There's a whole lost generation in the area, men in their thirties and forties without education who worked on building sites and made a lot of money a few years ago. Those few years seem a long way off! People have been surviving on their savings and their parents' pensions, but the endgame is now stepping up a gear. Row after row of boarded-up shops line the town centre of Almendralejo and units are for sale throughout the industrial estate, yet this is just the start. The problem's now gone beyond bickering politics, as the very fabric of Extremaduran society is starting to come asunder. I shudder to think what the next few months may bring.

Tuesday, 5 February 2013

Lydia Fulleylove

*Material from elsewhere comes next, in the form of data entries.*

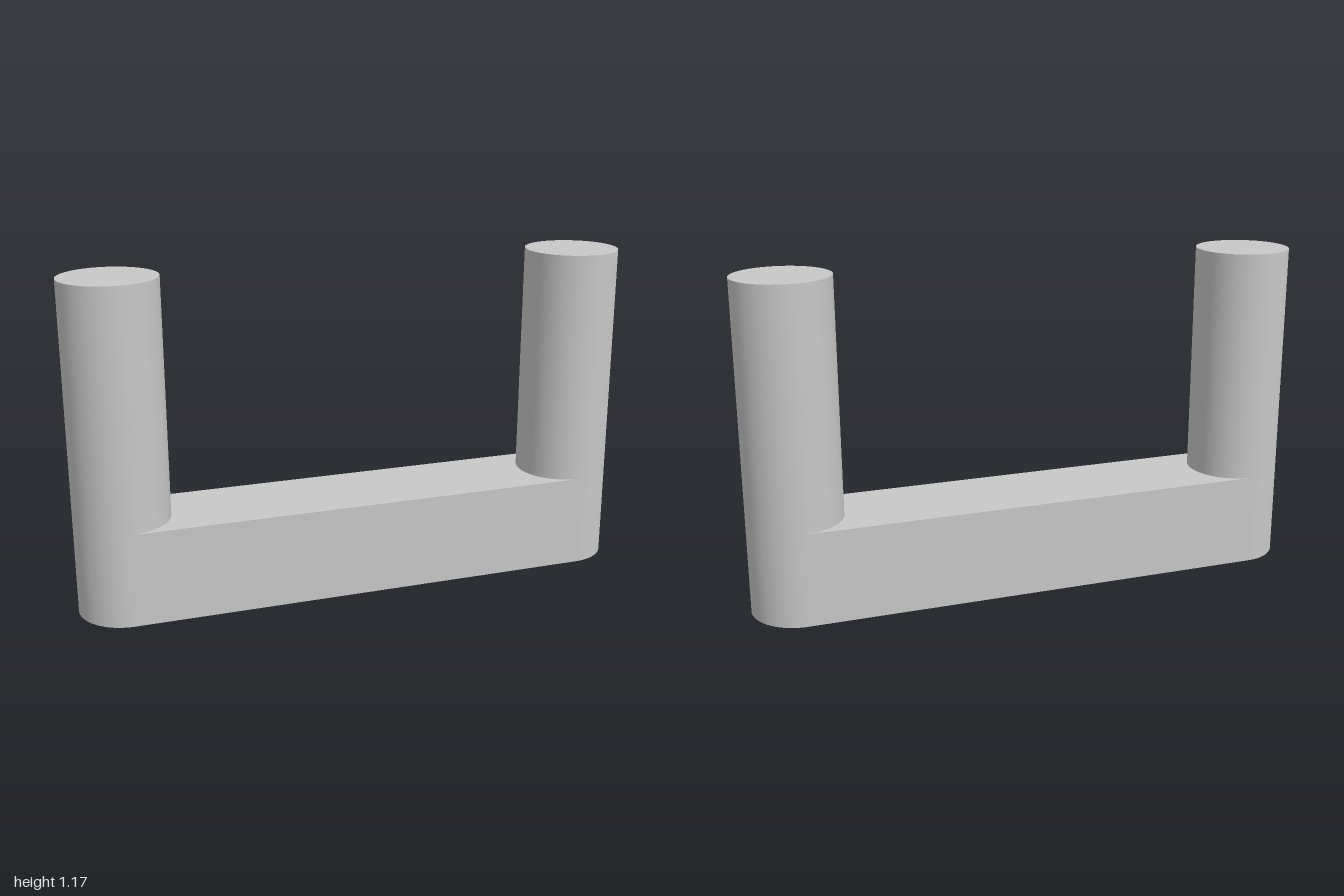
import * as THREE from 'three';
import { toCreasedNormals } from 'three/addons/utils/BufferGeometryUtils.js';

const RADIUS = 1 / 6;
const POST_X = 5 / 6;
const BAR_HEIGHT = 1 / 3;
const TOTAL_HEIGHT = 7 / 6;

export function createModel() {
  const model = new THREE.Group();
  model.name = 'uBracket';

  const grey = new THREE.MeshStandardMaterial({ color: 0xc8c8c8 });
  grey.name = 'light grey';

  // Base bar: round-ended outline raised to the bar height
  const outline = new THREE.Shape();
  outline.absarc(POST_X, 0, RADIUS, -Math.PI / 2, Math.PI / 2, false);
  outline.absarc(-POST_X, 0, RADIUS, Math.PI / 2, Math.PI * 1.5, false);
  const barGeometry = new THREE.ExtrudeGeometry(outline, {
    depth: BAR_HEIGHT,
    bevelEnabled: false,
    curveSegments: 32,
  });
  barGeometry.rotateX(-Math.PI / 2);
  const bar = new THREE.Mesh(toCreasedNormals(barGeometry, Math.PI / 6), grey);
  bar.name = 'baseBar';
  model.add(bar);

  // Upright posts, flush with the rounded bar ends
  const postHeight = TOTAL_HEIGHT - BAR_HEIGHT;
  const postGeometry = new THREE.CylinderGeometry(RADIUS, RADIUS, postHeight, 64);
  for (const [name, side] of [['leftPost', 1], ['rightPost', -1]]) {
    const post = new THREE.Mesh(postGeometry, grey);
    post.name = name;
    post.position.set(side * POST_X, BAR_HEIGHT + postHeight / 2, 0);
    model.add(post);
  }

  return model;
}
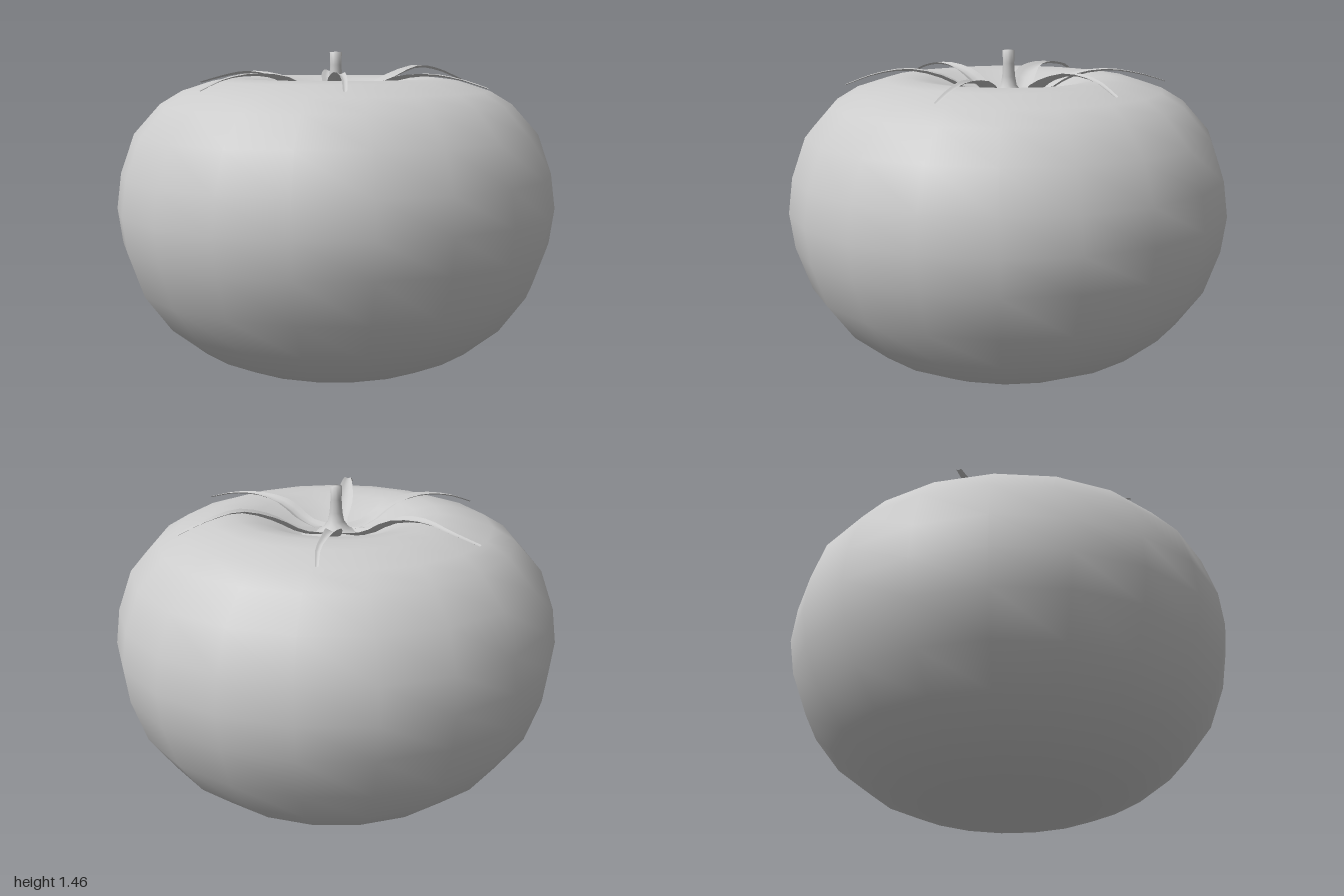
import * as THREE from 'three';

const grey = new THREE.MeshStandardMaterial({ color: 0xcccccc });
const thin = new THREE.MeshStandardMaterial({ color: 0xcccccc, side: THREE.DoubleSide });

function lathe(name, profile, segments, phase = 0) {
  const points = profile.map(([r, y]) => new THREE.Vector2(r, y));
  const mesh = new THREE.Mesh(new THREE.LatheGeometry(points, segments, phase), grey);
  mesh.name = name;
  return mesh;
}

// Leaf strip swept from the calyx centre to its tip, with a shallow gutter across it
function sepal({ tip: [x, z], tipY, peakY, width, bend }) {
  const length = Math.hypot(x, z);
  const dir = new THREE.Vector3(x / length, 0, z / length);
  const side = new THREE.Vector3(-dir.z, 0, dir.x);
  const at = (r, y, s = 0) => dir.clone().multiplyScalar(r).addScaledVector(side, s).setY(y);
  const curve = new THREE.CatmullRomCurve3([
    at(0.04, 1.25), at(0.17, 1.275, bend * 0.3), at(0.29, 1.338, bend),
    at(0.45, peakY, bend * 0.6), at(0.6, peakY - 0.018, -bend * 0.4), at(length, tipY),
  ]);
  // Half widths at equal steps along the leaf
  const halfWidths = [0.06, 0.05, 0.042, 0.047, 0.05, 0.045, 0.036, 0.028, 0.021, 0.017, 0.014, 0.012, 0.01];
  const rows = halfWidths.length, cols = 5;
  const positions = [], indices = [];
  halfWidths.forEach((half, i) => {
    const p = curve.getPoint(i / (rows - 1));
    const w = half * width;
    for (let j = 0; j < cols; j++) {
      const u = (j / (cols - 1)) * 2 - 1;
      const q = p.clone().addScaledVector(side, u * w);
      positions.push(q.x, q.y + (Math.abs(u) - 0.5) * w * 0.45, q.z);
      if (i && j) {
        const d = i * cols + j, c = d - 1, b = d - cols, a = b - 1;
        indices.push(a, b, d, a, d, c);
      }
    }
  });
  const geometry = new THREE.BufferGeometry();
  geometry.setAttribute('position', new THREE.Float32BufferAttribute(positions, 3));
  geometry.setIndex(indices);
  geometry.computeVertexNormals();
  return new THREE.Mesh(geometry, thin);
}

export function createModel() {
  const model = new THREE.Group();
  model.name = 'tomato';

  // Squat fruit with a dimple at the top
  model.add(lathe('fruit', [
    [0, 0.005], [0.22, 0], [0.34, 0.012], [0.48, 0.045], [0.63, 0.11], [0.79, 0.235],
    [0.91, 0.395], [0.98, 0.59], [1.003, 0.75], [0.983, 0.91], [0.92, 1.09], [0.8, 1.225],
    [0.7, 1.285], [0.56, 1.33], [0.46, 1.342], [0.36, 1.328], [0.25, 1.285], [0.13, 1.235], [0, 1.215],
  ], 19, Math.PI / 2 + 0.04));

  // Stalk with a flared foot
  model.add(lathe('stem', [
    [0.17, 1.245], [0.1, 1.252], [0.06, 1.27], [0.038, 1.3], [0.03, 1.34],
    [0.026, 1.4], [0.028, 1.458], [0, 1.46],
  ], 10));

  // Six sepals radiating from the stalk
  const calyx = new THREE.Group();
  calyx.name = 'calyx';
  [
    { tip: [0.73, 0], tipY: 1.305, peakY: 1.36, width: 0.9, bend: 0 },
    { tip: [0.37, -0.635], tipY: 1.32, peakY: 1.388, width: 1.05, bend: 0.02 },
    { tip: [-0.355, -0.63], tipY: 1.31, peakY: 1.365, width: 0.75, bend: -0.02 },
    { tip: [-0.735, -0.01], tipY: 1.31, peakY: 1.362, width: 1.1, bend: -0.03 },
    { tip: [-0.31, 0.66], tipY: 1.3, peakY: 1.365, width: 0.95, bend: -0.01 },
    { tip: [0.36, 0.64], tipY: 1.31, peakY: 1.375, width: 0.85, bend: 0.01 },
  ].forEach((spec, i) => {
    const leaf = sepal(spec);
    leaf.name = `sepal${i + 1}`;
    calyx.add(leaf);
  });
  model.add(calyx);
  return model;
}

Lydia Fulleylove first came to my attention when her poem Night Drive was shortlisted for the 2010 Forward Prize. It was the Saturday poem in The Guardian on 25th September that same year and you can read it here. Night Drive is an exceptional piece, one of those rare poems that manage to carve themselves into your memory forever. Fulleylove's use of language is all the more intense for its restraint.

However, she's far more than a one-hit wonder. Fulleylove published a pamphlet, titled Notes on Land and Sea, with HappenStance Press in 2011, and her collection shows just how important the sea around the Isle of Wight (where she lives) is to her poetry. What's more, her experience in working as a tutor on creative writing projects in prisons, schools,etc, also shows through, as in her poem Visit, which you can read on her website here. It evokes an inmate's longing for the sea, and it really struck home with this reader.

In the context of the respect I have for her work, I was delighted when Lydia Fulleylove approached me last year with the suggestion that we do a reading together. I'll be travelling over to the U.K. later on this month to read alongside her at Tongues & Grooves in Portsmouth (see here for more details). Suffice to say, I'm very much looking forward to seeing and hearing her make those terrific poems come to life!